Work task: Look through the data below and extract, unchanged, the lines from the one that contains "const mesh = new" to the one that contains "(x0 + x1) / 2, (y0", both included.

Data shown:
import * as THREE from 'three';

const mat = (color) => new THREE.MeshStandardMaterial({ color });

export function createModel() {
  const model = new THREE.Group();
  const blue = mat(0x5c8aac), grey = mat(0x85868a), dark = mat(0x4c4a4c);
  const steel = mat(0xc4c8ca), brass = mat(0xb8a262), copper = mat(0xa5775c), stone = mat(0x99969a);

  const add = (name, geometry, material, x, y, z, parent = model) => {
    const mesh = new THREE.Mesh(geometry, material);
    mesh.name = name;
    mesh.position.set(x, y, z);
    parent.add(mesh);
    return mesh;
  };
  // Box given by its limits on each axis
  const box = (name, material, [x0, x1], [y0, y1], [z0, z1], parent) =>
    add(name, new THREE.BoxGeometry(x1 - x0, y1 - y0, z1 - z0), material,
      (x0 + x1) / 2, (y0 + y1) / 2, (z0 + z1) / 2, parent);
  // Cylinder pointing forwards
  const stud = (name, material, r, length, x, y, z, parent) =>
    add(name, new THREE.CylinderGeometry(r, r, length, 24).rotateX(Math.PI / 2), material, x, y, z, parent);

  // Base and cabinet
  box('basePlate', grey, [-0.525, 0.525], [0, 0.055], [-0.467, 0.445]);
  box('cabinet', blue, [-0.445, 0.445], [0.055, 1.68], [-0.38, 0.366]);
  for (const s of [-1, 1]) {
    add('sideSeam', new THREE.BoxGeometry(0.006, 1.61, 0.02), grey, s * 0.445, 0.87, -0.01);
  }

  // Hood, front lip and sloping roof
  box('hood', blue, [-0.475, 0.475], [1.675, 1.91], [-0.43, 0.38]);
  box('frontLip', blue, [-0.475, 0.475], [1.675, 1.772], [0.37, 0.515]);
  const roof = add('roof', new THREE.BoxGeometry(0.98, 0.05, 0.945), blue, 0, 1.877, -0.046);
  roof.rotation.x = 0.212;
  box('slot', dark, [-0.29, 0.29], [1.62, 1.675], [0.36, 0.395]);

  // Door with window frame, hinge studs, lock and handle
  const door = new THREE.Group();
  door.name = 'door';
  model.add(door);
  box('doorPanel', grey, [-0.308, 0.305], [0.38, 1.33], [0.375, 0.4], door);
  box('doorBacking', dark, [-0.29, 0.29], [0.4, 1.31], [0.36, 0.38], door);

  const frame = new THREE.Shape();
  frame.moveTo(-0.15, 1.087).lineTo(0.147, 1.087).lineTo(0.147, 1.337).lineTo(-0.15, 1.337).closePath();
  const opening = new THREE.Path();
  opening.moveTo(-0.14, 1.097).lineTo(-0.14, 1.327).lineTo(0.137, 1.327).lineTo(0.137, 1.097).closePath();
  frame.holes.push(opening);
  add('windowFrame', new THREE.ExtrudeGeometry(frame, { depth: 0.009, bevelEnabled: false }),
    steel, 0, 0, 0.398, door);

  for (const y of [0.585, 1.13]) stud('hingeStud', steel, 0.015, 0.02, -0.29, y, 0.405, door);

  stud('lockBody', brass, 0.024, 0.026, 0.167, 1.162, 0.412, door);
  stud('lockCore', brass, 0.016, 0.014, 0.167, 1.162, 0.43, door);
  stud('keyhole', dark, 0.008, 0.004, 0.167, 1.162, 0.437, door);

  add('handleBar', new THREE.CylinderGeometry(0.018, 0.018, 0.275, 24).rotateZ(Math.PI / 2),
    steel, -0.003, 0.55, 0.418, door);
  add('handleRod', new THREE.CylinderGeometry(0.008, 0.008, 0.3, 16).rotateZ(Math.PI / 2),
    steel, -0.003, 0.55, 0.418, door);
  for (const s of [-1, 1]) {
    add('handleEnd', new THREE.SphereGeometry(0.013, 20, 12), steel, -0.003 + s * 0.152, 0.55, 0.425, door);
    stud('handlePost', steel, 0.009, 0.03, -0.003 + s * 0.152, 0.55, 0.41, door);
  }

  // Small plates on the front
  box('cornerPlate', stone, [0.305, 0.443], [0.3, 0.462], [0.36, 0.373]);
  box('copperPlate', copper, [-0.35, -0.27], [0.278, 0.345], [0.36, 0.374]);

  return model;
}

Exercise response:
    const mesh = new THREE.Mesh(geometry, material);
    mesh.name = name;
    mesh.position.set(x, y, z);
    parent.add(mesh);
    return mesh;
  };
  // Box given by its limits on each axis
  const box = (name, material, [x0, x1], [y0, y1], [z0, z1], parent) =>
    add(name, new THREE.BoxGeometry(x1 - x0, y1 - y0, z1 - z0), material,
      (x0 + x1) / 2, (y0 + y1) / 2, (z0 + z1) / 2, parent);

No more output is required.